The Pitts bill would radically transform the balance federal law strikes between a provider’s conscience and a patient’s right to medically acceptable care. “[It] threatens to fundamentally undermine EMTALA enforcement against hospitals that refuse to respond to emergency medical conditions involving pregnant women,” a public health expert testified at a hearing yesterday before the Subcommittee on Health of the House Energy and Commerce Committee. Hospitals could refuse to terminate the pregnancy or even to transfer the patient to another hospital.
This could spell catastrophe for pregnant women throughout the United States. Women miscarrying, suffering ectopic pregnancies, or experiencing other emergencies could be refused care in religious—in particular Catholic—hospitals.
The problem has the potential to be widespread. Catholic hospitals alone see 18 million emergency room visits each year. In twenty-two states, over twenty percent of hospital care takes place in Catholic facilities. In some areas, the Catholic hospital is the only provider at all.

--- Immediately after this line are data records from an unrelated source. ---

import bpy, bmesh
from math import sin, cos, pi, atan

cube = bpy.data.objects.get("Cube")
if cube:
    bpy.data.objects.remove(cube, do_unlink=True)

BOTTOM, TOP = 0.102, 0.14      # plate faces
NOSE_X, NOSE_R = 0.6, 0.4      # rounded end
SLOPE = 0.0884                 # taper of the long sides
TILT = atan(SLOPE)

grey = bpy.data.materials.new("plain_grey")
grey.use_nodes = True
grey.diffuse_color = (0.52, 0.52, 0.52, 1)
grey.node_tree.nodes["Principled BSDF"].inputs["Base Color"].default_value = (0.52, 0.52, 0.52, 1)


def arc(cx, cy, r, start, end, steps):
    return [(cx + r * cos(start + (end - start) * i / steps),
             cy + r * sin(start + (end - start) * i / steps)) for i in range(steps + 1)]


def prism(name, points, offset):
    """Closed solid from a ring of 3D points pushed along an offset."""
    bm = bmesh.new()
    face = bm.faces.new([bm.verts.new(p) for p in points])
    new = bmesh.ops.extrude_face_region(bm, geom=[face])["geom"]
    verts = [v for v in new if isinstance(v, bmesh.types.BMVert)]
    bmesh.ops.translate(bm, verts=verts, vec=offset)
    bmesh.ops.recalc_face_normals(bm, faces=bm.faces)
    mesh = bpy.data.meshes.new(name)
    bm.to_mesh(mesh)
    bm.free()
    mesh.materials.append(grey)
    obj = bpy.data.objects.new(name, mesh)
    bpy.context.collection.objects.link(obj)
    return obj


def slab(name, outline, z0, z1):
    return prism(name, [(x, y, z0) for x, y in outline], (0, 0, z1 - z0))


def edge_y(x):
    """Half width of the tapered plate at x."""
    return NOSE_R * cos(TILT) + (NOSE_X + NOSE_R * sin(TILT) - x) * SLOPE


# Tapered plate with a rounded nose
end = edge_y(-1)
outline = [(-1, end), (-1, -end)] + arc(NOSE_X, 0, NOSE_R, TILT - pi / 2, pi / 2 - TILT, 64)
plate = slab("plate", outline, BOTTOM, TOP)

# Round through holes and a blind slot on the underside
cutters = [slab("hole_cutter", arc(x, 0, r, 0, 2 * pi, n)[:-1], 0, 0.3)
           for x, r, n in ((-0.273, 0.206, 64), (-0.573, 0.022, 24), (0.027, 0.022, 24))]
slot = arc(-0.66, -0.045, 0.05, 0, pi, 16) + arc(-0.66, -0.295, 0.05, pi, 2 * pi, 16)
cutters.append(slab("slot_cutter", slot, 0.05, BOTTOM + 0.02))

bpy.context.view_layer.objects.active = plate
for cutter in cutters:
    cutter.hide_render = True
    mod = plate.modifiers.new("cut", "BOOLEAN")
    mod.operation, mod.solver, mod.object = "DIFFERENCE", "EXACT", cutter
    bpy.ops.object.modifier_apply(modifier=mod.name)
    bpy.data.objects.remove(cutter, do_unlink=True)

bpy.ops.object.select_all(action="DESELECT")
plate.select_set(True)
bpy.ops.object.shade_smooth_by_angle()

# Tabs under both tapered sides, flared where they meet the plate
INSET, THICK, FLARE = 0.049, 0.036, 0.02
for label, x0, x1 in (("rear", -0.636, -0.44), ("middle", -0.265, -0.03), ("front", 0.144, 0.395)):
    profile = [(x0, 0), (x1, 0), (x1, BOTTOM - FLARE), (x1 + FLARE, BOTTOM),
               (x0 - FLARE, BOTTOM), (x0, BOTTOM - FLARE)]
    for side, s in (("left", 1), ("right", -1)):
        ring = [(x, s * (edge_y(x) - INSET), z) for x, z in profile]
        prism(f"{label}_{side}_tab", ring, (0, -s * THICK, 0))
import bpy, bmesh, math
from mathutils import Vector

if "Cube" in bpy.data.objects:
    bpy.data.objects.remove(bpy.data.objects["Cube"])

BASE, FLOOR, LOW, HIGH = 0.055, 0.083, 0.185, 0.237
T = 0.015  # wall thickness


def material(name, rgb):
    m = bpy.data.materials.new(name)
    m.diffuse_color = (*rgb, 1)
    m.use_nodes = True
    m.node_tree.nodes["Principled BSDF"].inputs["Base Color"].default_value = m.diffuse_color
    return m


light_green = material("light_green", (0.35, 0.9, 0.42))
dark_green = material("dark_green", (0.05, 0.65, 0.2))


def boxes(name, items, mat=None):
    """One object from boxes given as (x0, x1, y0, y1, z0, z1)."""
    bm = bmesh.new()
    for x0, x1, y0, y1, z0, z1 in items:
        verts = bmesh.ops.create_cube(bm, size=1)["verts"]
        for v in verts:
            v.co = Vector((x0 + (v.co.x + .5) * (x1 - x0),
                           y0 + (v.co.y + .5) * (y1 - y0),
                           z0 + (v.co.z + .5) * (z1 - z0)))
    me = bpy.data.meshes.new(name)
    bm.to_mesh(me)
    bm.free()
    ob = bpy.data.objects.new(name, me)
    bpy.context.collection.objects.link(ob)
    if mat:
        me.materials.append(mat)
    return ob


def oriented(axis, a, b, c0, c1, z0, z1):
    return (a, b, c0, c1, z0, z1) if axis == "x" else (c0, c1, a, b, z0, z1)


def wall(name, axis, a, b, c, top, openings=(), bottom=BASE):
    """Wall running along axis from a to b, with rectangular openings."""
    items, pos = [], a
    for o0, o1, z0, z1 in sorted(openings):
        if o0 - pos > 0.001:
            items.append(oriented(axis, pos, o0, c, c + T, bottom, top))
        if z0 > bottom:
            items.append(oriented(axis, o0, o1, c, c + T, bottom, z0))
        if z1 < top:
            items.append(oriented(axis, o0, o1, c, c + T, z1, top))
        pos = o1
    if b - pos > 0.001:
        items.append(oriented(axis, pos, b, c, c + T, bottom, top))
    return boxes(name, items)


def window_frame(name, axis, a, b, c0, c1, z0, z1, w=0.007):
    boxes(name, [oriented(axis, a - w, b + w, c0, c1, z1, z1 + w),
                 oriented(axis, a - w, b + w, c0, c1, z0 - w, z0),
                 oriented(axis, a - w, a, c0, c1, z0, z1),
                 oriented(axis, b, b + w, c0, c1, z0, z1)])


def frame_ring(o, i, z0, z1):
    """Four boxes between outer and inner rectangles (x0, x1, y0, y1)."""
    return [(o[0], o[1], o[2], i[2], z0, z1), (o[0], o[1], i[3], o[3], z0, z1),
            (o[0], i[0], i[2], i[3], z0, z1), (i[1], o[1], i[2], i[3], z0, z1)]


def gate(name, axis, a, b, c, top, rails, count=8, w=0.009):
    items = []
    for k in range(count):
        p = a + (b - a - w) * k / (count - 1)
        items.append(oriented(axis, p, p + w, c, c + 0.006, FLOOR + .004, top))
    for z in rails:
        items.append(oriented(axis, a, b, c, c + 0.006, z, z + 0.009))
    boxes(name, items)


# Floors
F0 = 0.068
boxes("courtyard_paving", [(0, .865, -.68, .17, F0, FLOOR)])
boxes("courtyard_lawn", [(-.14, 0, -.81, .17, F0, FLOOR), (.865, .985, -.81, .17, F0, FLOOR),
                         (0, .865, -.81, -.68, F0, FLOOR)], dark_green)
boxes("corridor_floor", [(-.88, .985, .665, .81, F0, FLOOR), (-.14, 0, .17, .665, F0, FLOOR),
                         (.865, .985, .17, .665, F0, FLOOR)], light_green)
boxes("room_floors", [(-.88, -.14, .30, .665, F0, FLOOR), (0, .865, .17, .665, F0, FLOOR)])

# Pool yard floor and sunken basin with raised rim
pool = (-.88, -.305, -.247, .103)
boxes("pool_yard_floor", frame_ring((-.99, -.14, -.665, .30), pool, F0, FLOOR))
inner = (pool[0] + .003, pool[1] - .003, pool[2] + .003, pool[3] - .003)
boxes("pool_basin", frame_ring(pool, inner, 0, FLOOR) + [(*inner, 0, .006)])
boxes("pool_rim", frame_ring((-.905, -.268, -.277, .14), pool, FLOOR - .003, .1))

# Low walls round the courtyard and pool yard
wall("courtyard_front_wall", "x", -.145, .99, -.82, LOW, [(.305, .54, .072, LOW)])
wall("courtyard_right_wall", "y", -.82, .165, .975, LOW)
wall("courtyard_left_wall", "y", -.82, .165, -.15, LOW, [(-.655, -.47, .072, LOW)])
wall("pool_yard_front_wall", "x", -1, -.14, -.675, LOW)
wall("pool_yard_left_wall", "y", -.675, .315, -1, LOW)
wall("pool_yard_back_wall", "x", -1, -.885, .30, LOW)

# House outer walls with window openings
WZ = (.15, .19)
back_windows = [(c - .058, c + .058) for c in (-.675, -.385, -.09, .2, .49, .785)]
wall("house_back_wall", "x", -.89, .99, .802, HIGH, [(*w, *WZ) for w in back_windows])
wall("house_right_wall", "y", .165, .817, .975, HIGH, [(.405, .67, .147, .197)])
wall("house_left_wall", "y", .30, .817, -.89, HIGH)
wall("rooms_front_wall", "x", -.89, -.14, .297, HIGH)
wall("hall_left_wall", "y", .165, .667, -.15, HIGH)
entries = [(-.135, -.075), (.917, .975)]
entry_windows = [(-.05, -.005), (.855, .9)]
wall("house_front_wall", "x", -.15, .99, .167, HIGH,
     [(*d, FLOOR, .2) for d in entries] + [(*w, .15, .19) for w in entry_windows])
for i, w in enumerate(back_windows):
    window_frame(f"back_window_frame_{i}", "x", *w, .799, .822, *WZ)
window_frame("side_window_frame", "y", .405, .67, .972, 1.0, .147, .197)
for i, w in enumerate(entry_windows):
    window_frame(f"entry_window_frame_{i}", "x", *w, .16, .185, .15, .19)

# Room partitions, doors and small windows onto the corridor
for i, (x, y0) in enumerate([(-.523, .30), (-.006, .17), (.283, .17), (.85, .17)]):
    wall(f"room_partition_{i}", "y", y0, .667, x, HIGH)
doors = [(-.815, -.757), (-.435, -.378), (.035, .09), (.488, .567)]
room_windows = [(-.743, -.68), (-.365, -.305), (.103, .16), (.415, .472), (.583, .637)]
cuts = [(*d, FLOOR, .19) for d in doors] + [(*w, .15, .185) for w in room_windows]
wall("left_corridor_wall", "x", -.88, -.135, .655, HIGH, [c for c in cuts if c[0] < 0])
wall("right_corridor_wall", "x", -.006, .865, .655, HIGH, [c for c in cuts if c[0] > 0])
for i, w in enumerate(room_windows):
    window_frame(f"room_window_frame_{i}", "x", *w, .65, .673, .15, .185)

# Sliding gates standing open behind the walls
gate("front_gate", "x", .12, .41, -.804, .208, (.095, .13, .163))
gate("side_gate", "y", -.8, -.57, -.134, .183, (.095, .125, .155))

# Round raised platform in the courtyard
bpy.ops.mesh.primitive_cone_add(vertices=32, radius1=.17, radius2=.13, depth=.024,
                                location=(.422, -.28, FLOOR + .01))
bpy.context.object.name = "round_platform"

The refusal-of-care-to-pregnant-women proposal is just one of a series of anti-abortion measures in the Protect Life Act. And the particular provision is not likely to become law. But it represents a particularly aggressive salvo in a legislative battle over healthcare. It sends the message that a woman’s life and health are without value. It says that many members of Congress will not respect a woman’s autonomy even when a decision to abort is not a true choice, but a real emergency.
The views expressed in this post are those of the author and should not be attributed to the Center for Reproductive Rights.
For more on this and other provisions of the Pitts’ bill, see:
* Yesterday’s proceedings before the Subcommittee on Health of the House Energy and Commerce Committee, available here.
* Written statement of the Center for Reproductive Rights, available here.